EXERCISE OBJECTIVE —
Of the lines in the listing below, count those containing "from". Provide the count and nothing else.

DATA —
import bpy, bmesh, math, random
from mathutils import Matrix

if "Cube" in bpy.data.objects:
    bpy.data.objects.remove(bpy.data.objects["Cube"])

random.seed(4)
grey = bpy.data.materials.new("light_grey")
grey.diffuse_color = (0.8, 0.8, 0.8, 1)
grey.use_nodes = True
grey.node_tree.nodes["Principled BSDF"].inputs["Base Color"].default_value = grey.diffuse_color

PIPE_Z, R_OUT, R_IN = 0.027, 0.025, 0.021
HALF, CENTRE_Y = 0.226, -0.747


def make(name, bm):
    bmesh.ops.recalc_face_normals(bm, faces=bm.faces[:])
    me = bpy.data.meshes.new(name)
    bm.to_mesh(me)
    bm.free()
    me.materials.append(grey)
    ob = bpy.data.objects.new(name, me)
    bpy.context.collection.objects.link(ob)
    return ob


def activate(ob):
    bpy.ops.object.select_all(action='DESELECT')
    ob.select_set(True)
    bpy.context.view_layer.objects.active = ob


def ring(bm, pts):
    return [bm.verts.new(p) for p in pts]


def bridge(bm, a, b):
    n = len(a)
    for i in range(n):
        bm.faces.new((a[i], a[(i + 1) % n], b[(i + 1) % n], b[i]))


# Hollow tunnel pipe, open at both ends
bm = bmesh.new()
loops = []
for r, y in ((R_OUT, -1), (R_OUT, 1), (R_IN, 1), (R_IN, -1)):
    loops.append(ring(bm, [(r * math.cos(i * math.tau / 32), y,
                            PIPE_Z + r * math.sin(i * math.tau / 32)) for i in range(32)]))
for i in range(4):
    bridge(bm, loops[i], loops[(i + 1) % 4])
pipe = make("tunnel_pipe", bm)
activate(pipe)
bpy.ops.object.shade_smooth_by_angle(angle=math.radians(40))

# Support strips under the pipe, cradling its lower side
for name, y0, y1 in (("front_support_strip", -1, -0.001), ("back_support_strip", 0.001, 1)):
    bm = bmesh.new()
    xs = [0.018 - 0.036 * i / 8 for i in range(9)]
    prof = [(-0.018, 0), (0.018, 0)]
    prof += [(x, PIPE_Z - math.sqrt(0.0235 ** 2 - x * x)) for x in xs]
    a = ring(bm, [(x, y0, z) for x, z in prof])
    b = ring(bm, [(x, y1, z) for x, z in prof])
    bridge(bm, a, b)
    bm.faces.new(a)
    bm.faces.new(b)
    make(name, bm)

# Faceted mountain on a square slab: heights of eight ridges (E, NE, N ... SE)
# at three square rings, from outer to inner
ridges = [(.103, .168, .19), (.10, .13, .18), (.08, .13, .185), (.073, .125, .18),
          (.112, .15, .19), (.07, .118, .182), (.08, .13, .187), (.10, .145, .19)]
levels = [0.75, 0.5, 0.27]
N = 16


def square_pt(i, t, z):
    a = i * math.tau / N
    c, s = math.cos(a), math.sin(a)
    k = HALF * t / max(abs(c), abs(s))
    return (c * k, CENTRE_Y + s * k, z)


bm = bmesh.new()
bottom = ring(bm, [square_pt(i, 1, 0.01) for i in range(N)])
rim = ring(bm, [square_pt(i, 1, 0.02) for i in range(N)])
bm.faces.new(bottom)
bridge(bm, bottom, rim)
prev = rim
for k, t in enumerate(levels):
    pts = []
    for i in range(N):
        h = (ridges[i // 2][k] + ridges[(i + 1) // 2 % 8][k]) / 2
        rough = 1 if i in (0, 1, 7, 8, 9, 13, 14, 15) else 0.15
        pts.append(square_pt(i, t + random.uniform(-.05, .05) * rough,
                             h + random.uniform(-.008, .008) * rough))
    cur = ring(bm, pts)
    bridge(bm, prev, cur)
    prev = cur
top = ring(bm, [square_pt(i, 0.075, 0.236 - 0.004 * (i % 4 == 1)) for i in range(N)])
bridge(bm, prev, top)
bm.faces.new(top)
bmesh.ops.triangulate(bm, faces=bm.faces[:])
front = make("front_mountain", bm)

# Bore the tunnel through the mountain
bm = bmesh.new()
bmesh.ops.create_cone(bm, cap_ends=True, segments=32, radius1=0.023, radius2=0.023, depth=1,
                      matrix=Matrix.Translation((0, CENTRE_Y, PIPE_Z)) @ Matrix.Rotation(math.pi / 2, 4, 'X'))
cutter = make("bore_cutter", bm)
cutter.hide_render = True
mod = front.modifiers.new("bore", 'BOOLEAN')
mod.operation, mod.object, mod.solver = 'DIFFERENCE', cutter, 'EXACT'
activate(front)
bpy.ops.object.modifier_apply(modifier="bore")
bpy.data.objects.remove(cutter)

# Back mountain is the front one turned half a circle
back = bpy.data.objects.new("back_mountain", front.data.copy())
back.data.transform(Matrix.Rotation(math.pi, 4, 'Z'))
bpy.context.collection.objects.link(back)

SOLVED PROBLEM —
2